From the data below, set down exactly the lines between the one holding "new THREE.Float32BufferAttribute(rows.flat(2), 3));" and the one holding "const shoulder = outline.map(([x, z])", inclusive, and no others.

Start of THE RECORDS

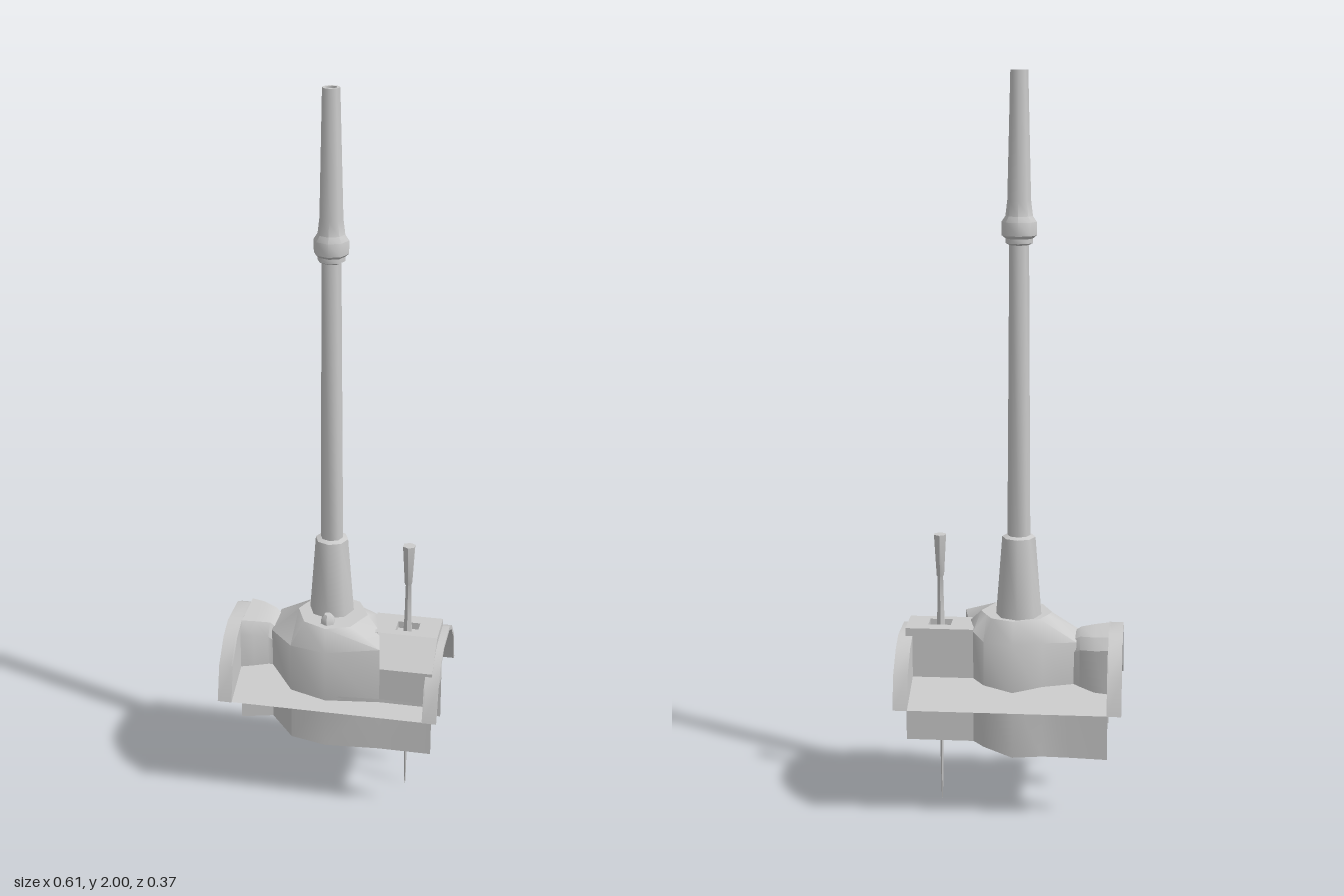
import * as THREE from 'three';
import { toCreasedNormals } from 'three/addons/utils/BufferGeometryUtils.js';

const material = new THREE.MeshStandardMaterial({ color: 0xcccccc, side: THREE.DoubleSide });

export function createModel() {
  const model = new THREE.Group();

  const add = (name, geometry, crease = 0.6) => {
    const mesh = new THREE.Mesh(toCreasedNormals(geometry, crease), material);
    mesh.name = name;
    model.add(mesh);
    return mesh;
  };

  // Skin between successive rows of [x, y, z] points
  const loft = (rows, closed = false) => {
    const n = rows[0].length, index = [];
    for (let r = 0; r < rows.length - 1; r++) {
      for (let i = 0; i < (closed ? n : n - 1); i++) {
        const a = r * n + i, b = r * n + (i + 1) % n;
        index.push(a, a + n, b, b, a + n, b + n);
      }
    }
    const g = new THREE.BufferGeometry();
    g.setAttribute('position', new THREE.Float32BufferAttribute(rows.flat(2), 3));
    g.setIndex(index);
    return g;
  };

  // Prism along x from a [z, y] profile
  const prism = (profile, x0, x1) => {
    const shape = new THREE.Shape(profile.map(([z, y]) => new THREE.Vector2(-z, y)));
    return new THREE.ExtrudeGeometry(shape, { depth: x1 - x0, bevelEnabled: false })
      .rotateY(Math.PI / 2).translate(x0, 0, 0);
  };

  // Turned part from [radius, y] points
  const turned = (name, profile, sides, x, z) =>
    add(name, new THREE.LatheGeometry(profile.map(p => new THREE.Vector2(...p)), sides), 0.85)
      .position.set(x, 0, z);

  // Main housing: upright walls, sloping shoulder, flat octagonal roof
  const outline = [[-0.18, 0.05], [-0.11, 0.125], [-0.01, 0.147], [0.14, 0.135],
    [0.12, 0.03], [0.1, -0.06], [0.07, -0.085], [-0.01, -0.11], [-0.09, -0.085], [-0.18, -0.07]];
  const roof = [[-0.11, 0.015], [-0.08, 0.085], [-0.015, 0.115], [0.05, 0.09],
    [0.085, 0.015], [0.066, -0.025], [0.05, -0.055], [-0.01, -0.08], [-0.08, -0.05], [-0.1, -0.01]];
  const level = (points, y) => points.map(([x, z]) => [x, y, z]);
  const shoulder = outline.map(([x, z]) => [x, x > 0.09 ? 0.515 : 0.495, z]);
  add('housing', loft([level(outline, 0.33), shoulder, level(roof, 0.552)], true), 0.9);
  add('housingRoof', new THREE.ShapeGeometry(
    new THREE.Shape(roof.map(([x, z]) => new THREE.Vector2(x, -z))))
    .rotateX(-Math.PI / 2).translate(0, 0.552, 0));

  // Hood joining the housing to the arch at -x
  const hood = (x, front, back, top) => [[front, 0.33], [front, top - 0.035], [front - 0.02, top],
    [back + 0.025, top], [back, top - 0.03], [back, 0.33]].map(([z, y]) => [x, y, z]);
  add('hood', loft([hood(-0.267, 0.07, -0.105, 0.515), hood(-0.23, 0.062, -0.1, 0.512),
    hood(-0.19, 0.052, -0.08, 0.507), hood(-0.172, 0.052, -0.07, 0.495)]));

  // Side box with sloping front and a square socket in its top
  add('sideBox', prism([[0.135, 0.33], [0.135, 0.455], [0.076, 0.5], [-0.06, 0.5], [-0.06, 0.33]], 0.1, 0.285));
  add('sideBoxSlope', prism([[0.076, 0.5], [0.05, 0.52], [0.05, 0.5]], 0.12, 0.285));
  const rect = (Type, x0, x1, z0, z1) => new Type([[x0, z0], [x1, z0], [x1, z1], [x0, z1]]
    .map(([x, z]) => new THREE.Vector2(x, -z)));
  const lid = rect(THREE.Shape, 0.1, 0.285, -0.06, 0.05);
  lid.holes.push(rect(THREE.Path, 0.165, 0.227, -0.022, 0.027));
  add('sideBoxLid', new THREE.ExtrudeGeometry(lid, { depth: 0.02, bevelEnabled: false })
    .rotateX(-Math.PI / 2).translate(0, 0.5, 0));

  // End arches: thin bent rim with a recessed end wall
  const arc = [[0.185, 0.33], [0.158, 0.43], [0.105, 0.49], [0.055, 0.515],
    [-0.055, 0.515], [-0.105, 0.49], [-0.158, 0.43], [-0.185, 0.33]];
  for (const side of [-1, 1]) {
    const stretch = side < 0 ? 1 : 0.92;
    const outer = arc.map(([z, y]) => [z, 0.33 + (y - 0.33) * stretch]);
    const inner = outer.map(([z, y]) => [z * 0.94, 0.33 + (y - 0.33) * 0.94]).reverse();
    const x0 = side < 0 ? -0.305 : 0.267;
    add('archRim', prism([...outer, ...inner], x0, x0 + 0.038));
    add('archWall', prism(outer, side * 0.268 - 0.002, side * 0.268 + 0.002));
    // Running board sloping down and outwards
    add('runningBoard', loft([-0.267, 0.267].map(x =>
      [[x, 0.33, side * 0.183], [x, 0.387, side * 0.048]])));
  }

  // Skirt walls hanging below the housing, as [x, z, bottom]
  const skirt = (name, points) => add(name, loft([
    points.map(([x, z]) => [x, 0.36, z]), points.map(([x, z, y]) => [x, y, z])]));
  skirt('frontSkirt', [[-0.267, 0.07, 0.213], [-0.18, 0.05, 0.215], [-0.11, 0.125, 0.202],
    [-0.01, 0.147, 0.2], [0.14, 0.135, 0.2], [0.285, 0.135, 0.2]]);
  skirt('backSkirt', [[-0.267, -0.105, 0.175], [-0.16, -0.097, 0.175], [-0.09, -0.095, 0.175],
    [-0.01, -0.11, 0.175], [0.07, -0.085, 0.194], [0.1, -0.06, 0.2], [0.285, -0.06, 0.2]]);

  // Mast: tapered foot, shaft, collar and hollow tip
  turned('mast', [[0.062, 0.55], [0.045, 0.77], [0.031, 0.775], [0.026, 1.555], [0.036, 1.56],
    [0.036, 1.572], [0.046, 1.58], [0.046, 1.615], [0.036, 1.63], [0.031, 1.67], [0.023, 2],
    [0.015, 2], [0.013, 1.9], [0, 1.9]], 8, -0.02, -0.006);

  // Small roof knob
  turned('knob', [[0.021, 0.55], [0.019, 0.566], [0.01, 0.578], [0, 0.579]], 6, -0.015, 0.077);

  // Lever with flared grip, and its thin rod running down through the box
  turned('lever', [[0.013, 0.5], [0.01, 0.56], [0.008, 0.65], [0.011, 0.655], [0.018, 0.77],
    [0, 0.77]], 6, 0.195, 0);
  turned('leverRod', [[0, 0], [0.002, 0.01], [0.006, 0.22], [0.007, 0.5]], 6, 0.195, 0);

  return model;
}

End of THE RECORDS

- **SOLUTION TO THIS EXERCISE**
    g.setAttribute('position', new THREE.Float32BufferAttribute(rows.flat(2), 3));
    g.setIndex(index);
    return g;
  };

  // Prism along x from a [z, y] profile
  const prism = (profile, x0, x1) => {
    const shape = new THREE.Shape(profile.map(([z, y]) => new THREE.Vector2(-z, y)));
    return new THREE.ExtrudeGeometry(shape, { depth: x1 - x0, bevelEnabled: false })
      .rotateY(Math.PI / 2).translate(x0, 0, 0);
  };

  // Turned part from [radius, y] points
  const turned = (name, profile, sides, x, z) =>
    add(name, new THREE.LatheGeometry(profile.map(p => new THREE.Vector2(...p)), sides), 0.85)
      .position.set(x, 0, z);

  // Main housing: upright walls, sloping shoulder, flat octagonal roof
  const outline = [[-0.18, 0.05], [-0.11, 0.125], [-0.01, 0.147], [0.14, 0.135],
    [0.12, 0.03], [0.1, -0.06], [0.07, -0.085], [-0.01, -0.11], [-0.09, -0.085], [-0.18, -0.07]];
  const roof = [[-0.11, 0.015], [-0.08, 0.085], [-0.015, 0.115], [0.05, 0.09],
    [0.085, 0.015], [0.066, -0.025], [0.05, -0.055], [-0.01, -0.08], [-0.08, -0.05], [-0.1, -0.01]];
  const level = (points, y) => points.map(([x, z]) => [x, y, z]);
  const shoulder = outline.map(([x, z]) => [x, x > 0.09 ? 0.515 : 0.495, z]);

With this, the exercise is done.